**Aim of the task**.
In the records below, one line contains "ring.append(((x0 + x1)". Print that line and every line after it exactly, down to the final one.

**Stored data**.
'''
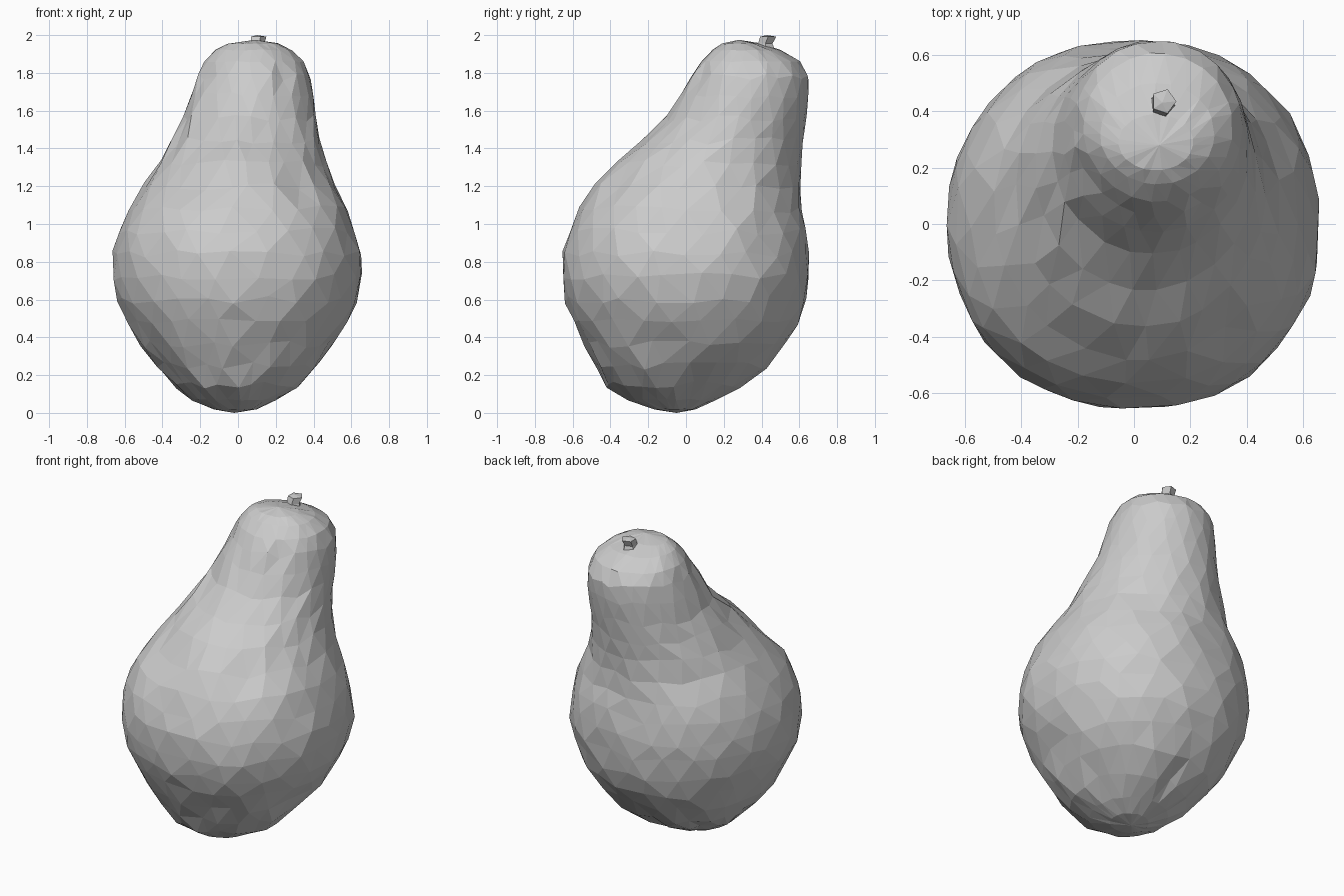
import bpy, bmesh, math, random

if "Cube" in bpy.data.objects:
    bpy.data.objects.remove(bpy.data.objects["Cube"])
random.seed(4)

# Outline of each slice: z, x min, x max, y min, y max
SLICES = [
    (0.02, -0.13, 0.10, -0.17, 0.05), (0.07, -0.25, 0.20, -0.31, 0.16),
    (0.15, -0.34, 0.32, -0.42, 0.29), (0.25, -0.43, 0.43, -0.48, 0.43),
    (0.36, -0.515, 0.51, -0.54, 0.53), (0.48, -0.58, 0.58, -0.60, 0.60),
    (0.60, -0.635, 0.63, -0.64, 0.635), (0.72, -0.66, 0.66, -0.655, 0.652),
    (0.84, -0.658, 0.655, -0.65, 0.65), (0.96, -0.635, 0.625, -0.62, 0.635),
    (1.08, -0.58, 0.58, -0.565, 0.615), (1.20, -0.495, 0.52, -0.48, 0.603),
    (1.32, -0.42, 0.47, -0.365, 0.607), (1.44, -0.35, 0.435, -0.235, 0.62),
    (1.56, -0.29, 0.413, -0.105, 0.635), (1.68, -0.25, 0.40, -0.03, 0.65),
    (1.78, -0.215, 0.385, 0.03, 0.65), (1.86, -0.18, 0.35, 0.08, 0.605),
    (1.92, -0.12, 0.285, 0.14, 0.50), (1.955, -0.055, 0.21, 0.19, 0.39),
]


def power(v, p):
    return math.copysign(abs(v) ** p, v)


def make_object(name, rings, bottom, top):
    """Skin rings of points into a closed, flat shaded, triangulated shell."""
    bm = bmesh.new()
    loops = [[bm.verts.new(p) for p in ring] for ring in rings]
    n = len(loops[0])
    low, high = bm.verts.new(bottom), bm.verts.new(top)
    for k, (a, b) in enumerate(zip(loops, loops[1:])):
        for i in range(n):
            j = (i + 1) % n
            if k % 2:
                tris = ((a[i], a[j], b[j]), (a[i], b[j], b[i]))
            else:
                tris = ((a[i], a[j], b[i]), (a[j], b[j], b[i]))
            for t in tris:
                bm.faces.new(t)
    for i in range(n):
        j = (i + 1) % n
        bm.faces.new((low, loops[0][j], loops[0][i]))
        bm.faces.new((high, loops[-1][i], loops[-1][j]))
    bmesh.ops.recalc_face_normals(bm, faces=bm.faces)
    mesh = bpy.data.meshes.new(name)
    bm.to_mesh(mesh)
    bm.free()
    obj = bpy.data.objects.new(name, mesh)
    bpy.context.collection.objects.link(obj)
    return obj


# Pear body: leaning slices, staggered and jittered for irregular facets
SIDES = 24
rings = []
for k, (z, x0, x1, y0, y1) in enumerate(SLICES):
    p = 0.93 if 0.2 < z < 1.2 else 1.0
    jitter = 0.022 if 0.1 < z < 1.85 else 0.004
    ring = []
    for i in range(SIDES):
        a = 2 * math.pi * (i + 0.5 * (k % 2) + random.uniform(-0.22, 0.22)) / SIDES
        s = random.uniform(0.993, 1.01)
        ring.append(((x0 + x1) / 2 + (x1 - x0) / 2 * s * power(math.cos(a), p),
                     (y0 + y1) / 2 + (y1 - y0) / 2 * s * power(math.sin(a), p),
                     z + random.uniform(-jitter, jitter)))
    rings.append(ring)
make_object("pear_body", rings, (-0.02, -0.05, 0.0), (0.09, 0.28, 1.975))

# Short five-sided stem
stem = []
for z, r, cx, cy in ((1.90, 0.06, 0.10, 0.42), (1.955, 0.04, 0.10, 0.42), (1.992, 0.045, 0.105, 0.435)):
    stem.append([(cx + r * math.cos(i * math.tau / 5), cy + r * math.sin(i * math.tau / 5), z)
                 for i in range(5)])
make_object("stem", stem, (0.10, 0.42, 1.89), (0.10, 0.43, 2.0))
'''
**Response to this task**.
        ring.append(((x0 + x1) / 2 + (x1 - x0) / 2 * s * power(math.cos(a), p),
                     (y0 + y1) / 2 + (y1 - y0) / 2 * s * power(math.sin(a), p),
                     z + random.uniform(-jitter, jitter)))
    rings.append(ring)
make_object("pear_body", rings, (-0.02, -0.05, 0.0), (0.09, 0.28, 1.975))

# Short five-sided stem
stem = []
for z, r, cx, cy in ((1.90, 0.06, 0.10, 0.42), (1.955, 0.04, 0.10, 0.42), (1.992, 0.045, 0.105, 0.435)):
    stem.append([(cx + r * math.cos(i * math.tau / 5), cy + r * math.sin(i * math.tau / 5), z)
                 for i in range(5)])
make_object("stem", stem, (0.10, 0.42, 1.89), (0.10, 0.43, 2.0))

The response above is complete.